Data records

##########

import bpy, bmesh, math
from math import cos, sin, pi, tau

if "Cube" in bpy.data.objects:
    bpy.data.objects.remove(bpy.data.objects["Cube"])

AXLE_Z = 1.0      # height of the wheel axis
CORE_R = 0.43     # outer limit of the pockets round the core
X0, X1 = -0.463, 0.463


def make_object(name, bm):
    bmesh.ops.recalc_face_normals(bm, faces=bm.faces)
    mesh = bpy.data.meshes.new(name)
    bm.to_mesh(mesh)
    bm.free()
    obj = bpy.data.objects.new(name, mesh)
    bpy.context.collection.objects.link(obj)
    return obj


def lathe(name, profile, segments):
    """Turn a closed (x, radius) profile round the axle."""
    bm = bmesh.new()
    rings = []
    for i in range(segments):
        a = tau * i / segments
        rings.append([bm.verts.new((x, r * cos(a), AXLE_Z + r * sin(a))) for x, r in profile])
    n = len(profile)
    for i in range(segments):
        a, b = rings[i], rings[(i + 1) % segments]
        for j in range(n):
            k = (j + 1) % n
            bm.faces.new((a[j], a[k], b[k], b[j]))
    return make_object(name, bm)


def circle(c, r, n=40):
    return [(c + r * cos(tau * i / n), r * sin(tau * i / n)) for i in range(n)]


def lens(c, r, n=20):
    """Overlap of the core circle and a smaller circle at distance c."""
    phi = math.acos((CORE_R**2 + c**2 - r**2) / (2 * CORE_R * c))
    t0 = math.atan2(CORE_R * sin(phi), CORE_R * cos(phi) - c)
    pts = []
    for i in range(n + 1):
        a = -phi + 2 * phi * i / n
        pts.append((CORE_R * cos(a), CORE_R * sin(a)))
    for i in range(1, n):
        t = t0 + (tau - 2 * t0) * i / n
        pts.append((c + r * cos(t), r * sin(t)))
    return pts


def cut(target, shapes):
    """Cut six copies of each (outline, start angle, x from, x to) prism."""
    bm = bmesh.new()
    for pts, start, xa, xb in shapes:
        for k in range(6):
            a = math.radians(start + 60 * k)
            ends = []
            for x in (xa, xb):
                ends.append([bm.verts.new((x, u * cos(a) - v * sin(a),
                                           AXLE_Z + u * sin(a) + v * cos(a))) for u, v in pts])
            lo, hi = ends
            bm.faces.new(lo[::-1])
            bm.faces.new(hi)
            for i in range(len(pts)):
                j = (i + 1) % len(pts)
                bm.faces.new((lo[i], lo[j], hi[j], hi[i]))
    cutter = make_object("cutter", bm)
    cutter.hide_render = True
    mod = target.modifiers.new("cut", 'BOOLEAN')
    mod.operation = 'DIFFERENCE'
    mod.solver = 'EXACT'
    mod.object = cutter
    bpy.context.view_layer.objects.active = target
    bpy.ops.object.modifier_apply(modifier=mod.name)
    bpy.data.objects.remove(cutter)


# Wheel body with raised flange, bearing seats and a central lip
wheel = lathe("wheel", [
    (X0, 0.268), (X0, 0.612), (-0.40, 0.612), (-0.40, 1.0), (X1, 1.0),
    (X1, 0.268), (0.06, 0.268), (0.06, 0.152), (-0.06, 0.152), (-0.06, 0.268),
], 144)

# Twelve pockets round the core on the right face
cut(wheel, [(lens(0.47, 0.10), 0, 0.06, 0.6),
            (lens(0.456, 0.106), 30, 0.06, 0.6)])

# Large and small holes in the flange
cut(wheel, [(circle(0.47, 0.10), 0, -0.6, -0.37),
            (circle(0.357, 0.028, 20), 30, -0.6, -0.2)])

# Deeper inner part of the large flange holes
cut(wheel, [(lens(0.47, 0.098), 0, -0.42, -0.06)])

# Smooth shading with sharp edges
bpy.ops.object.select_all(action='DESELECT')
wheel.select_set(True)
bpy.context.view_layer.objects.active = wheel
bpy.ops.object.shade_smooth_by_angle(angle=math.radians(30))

##########

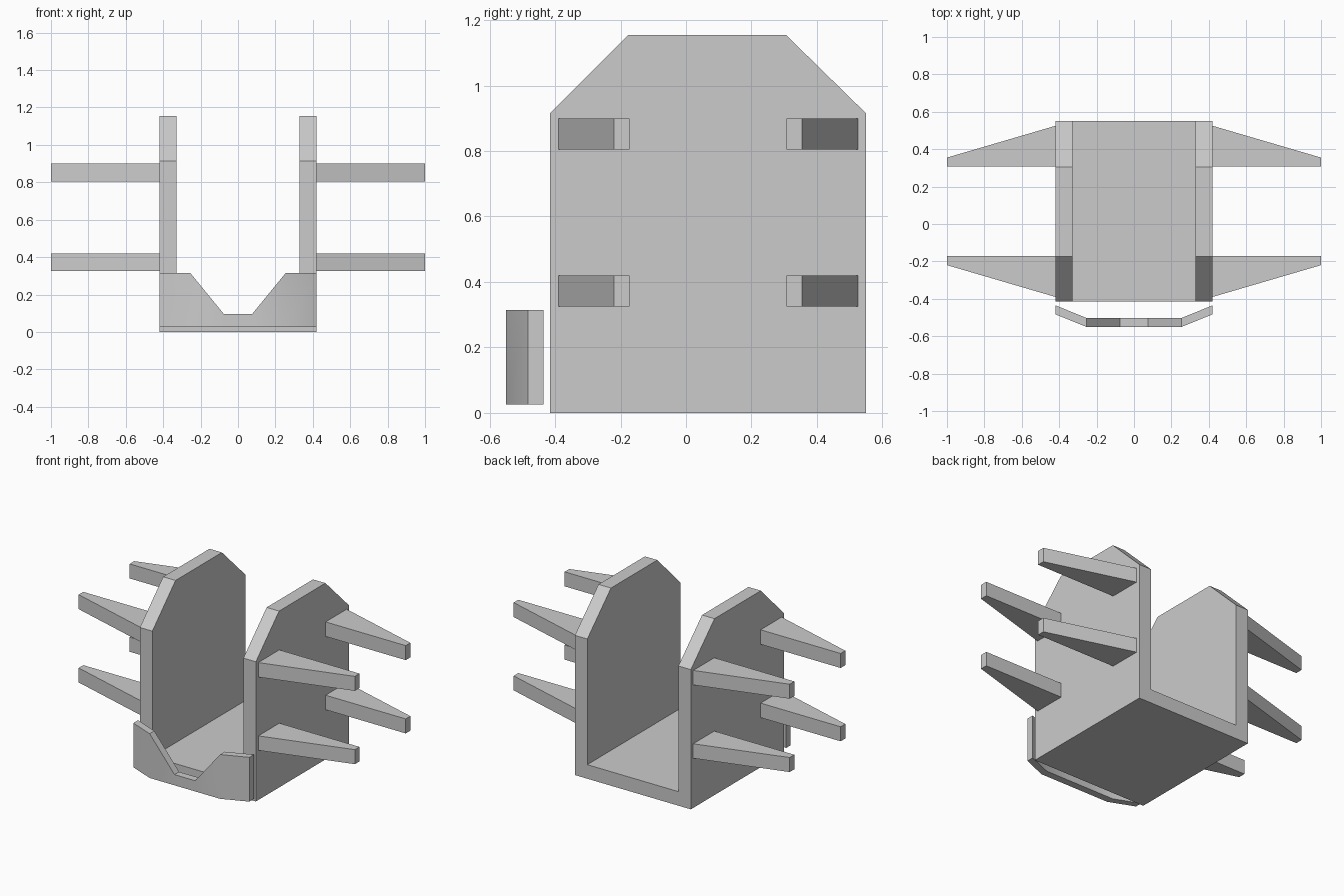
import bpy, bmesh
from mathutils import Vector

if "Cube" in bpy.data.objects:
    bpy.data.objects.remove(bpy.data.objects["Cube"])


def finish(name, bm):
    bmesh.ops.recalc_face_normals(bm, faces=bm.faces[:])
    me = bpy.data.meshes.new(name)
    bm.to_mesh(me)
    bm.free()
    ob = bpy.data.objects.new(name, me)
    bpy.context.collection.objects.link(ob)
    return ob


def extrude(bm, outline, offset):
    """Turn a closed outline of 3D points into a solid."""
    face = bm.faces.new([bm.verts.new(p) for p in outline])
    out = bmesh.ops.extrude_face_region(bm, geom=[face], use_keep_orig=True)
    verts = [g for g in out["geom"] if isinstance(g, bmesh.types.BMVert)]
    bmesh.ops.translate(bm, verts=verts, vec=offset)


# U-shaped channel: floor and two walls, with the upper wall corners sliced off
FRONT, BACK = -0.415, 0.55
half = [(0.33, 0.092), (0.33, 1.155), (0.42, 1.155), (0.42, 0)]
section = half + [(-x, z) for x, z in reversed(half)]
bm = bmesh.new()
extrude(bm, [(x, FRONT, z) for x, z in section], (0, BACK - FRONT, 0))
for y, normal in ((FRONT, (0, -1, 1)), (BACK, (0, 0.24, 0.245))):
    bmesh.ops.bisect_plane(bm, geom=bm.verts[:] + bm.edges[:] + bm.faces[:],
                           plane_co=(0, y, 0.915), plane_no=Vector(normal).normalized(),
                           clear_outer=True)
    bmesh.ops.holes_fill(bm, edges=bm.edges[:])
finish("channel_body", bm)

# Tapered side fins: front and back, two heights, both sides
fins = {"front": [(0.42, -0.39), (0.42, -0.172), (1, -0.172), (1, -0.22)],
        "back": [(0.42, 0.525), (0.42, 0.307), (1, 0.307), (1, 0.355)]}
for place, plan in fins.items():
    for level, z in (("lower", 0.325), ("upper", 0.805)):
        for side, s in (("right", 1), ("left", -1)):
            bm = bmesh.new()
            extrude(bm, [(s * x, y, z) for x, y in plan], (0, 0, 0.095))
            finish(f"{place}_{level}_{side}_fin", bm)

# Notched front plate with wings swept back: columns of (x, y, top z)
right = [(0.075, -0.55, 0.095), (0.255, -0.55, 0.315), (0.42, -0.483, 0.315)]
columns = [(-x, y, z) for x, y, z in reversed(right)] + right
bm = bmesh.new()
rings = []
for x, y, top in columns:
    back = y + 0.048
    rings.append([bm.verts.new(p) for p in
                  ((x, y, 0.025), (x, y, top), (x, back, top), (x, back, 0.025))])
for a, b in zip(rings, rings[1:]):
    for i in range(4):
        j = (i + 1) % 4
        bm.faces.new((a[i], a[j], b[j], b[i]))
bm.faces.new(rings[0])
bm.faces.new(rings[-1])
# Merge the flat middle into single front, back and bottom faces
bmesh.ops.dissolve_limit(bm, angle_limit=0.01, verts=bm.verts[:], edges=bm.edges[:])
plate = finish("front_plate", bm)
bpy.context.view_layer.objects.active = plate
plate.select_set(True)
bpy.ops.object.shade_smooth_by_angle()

##########

**What to do:**
From the entries, copy every line in which the string "return" can be found.

**Exercise response:**
    return obj
    return make_object(name, bm)
    return [(c + r * cos(tau * i / n), r * sin(tau * i / n)) for i in range(n)]
    return pts
    return ob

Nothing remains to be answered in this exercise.